> **PROBLEM TO SOLVE**:
Look through the records and copy every line in which "place" appears.

★ ★ ★ ★

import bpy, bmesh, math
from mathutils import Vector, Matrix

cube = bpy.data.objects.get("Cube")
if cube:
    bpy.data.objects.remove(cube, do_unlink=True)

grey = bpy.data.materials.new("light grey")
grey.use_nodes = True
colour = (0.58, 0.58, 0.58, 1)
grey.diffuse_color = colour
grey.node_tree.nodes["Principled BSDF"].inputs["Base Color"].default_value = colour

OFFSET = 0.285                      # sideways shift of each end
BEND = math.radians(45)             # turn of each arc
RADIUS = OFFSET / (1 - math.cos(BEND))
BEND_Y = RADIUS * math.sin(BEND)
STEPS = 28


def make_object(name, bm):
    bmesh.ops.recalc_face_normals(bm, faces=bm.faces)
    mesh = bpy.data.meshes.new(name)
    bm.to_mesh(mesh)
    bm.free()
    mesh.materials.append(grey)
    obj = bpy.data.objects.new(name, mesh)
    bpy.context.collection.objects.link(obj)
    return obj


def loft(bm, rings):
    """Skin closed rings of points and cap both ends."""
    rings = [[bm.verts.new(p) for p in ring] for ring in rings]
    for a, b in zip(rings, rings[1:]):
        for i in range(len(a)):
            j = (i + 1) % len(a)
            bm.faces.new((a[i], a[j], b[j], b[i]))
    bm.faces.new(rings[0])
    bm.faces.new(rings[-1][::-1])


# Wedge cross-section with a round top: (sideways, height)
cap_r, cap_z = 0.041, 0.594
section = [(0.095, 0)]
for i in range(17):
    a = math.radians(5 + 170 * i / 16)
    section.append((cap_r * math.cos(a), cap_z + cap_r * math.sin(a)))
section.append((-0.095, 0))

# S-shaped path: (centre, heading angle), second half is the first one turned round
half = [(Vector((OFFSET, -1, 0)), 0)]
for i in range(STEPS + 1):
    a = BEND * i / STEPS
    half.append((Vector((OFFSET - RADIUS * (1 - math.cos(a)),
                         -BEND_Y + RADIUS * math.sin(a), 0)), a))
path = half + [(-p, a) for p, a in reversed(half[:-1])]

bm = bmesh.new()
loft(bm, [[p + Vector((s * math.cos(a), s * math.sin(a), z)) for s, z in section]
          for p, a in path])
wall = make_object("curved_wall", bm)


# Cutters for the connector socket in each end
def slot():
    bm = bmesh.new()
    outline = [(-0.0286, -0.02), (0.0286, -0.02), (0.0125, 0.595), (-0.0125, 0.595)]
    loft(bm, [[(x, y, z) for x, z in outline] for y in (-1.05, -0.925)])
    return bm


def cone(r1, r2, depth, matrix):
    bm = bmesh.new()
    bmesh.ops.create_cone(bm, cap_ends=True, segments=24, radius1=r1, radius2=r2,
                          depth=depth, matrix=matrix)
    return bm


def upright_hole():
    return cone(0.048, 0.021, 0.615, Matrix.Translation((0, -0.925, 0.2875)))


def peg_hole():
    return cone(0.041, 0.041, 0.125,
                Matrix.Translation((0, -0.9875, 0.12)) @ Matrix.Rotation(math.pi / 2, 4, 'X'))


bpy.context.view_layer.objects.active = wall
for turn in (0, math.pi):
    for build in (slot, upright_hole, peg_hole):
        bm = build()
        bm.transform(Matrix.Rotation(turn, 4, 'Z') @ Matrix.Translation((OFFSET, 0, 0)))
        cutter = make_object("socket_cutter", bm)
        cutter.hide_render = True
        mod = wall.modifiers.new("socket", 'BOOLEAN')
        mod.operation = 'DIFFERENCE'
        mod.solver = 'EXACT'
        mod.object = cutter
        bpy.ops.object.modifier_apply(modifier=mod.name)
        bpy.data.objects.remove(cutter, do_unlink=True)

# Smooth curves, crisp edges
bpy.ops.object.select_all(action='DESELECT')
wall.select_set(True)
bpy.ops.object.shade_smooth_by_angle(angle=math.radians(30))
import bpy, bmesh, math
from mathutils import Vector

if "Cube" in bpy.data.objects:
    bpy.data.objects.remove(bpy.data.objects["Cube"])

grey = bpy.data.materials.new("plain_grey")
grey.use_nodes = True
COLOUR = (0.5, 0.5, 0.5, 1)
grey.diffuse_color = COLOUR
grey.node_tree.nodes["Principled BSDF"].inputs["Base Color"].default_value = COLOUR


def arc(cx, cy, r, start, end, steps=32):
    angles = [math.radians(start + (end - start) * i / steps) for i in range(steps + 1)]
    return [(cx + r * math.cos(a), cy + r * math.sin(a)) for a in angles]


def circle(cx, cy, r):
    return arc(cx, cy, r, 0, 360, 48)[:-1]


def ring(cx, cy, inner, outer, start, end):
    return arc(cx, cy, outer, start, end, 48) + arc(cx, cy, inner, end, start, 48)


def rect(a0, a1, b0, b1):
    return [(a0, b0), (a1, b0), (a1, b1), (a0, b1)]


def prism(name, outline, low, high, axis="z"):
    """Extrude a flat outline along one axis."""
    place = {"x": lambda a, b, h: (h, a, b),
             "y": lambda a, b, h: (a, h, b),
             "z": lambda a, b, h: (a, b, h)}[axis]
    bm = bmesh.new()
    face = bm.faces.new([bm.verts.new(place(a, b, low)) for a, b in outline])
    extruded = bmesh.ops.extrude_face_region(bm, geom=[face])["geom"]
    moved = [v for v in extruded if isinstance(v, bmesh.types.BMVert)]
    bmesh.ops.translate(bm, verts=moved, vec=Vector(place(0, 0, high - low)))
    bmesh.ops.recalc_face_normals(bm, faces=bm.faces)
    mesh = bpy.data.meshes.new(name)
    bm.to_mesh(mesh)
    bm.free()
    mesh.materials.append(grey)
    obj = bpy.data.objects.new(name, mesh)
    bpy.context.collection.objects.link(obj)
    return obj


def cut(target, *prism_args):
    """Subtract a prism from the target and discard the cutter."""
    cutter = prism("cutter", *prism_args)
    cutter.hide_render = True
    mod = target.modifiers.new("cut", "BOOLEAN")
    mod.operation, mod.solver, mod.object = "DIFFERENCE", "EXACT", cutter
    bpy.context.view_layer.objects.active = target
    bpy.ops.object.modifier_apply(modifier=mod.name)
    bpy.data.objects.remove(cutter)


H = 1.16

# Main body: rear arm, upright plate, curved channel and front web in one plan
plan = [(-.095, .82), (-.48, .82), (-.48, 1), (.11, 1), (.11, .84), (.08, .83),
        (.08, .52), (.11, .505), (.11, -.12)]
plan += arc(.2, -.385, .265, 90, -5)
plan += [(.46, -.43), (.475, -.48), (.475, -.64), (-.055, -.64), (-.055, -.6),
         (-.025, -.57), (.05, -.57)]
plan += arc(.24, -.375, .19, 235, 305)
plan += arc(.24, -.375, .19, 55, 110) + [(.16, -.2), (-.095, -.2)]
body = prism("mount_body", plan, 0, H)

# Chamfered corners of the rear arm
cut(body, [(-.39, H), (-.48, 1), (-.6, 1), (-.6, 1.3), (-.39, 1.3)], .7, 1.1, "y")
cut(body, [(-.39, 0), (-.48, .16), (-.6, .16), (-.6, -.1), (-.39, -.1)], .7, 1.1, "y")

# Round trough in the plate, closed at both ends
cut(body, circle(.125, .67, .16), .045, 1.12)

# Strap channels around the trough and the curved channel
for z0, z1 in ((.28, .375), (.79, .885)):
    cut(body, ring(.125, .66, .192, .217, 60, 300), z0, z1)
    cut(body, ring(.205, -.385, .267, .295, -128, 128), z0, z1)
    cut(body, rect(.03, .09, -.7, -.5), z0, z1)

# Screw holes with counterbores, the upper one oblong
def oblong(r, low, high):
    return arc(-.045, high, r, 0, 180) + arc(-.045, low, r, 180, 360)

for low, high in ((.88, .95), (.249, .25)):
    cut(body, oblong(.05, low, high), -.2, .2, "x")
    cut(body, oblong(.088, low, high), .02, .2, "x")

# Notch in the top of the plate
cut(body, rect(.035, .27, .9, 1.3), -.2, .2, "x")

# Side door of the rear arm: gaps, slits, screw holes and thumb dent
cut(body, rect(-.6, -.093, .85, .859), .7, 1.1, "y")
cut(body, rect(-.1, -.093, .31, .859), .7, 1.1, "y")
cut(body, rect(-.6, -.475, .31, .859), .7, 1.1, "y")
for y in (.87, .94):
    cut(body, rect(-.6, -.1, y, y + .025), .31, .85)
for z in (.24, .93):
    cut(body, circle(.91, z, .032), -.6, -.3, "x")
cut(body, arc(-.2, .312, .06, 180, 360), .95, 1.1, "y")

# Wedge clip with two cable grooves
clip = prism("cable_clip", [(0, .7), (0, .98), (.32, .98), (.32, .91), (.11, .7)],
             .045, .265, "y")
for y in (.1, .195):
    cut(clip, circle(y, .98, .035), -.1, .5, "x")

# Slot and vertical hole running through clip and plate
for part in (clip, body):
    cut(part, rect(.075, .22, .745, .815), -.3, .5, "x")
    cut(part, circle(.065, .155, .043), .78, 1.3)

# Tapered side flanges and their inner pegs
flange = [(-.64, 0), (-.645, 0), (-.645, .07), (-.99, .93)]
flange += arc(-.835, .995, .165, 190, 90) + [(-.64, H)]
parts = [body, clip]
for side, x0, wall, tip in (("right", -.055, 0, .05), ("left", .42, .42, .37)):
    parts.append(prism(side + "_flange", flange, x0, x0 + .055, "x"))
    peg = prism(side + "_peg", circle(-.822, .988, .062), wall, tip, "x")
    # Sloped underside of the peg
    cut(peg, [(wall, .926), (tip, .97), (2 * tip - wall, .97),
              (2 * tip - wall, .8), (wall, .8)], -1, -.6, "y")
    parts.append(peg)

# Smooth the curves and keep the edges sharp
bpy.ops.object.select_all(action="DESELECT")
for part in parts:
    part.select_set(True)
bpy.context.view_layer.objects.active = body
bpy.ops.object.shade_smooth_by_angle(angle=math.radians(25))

★ ★ ★ ★

> **RESPONSE**:
    place = {"x": lambda a, b, h: (h, a, b),
    face = bm.faces.new([bm.verts.new(place(a, b, low)) for a, b in outline])
    bmesh.ops.translate(bm, verts=moved, vec=Vector(place(0, 0, high - low)))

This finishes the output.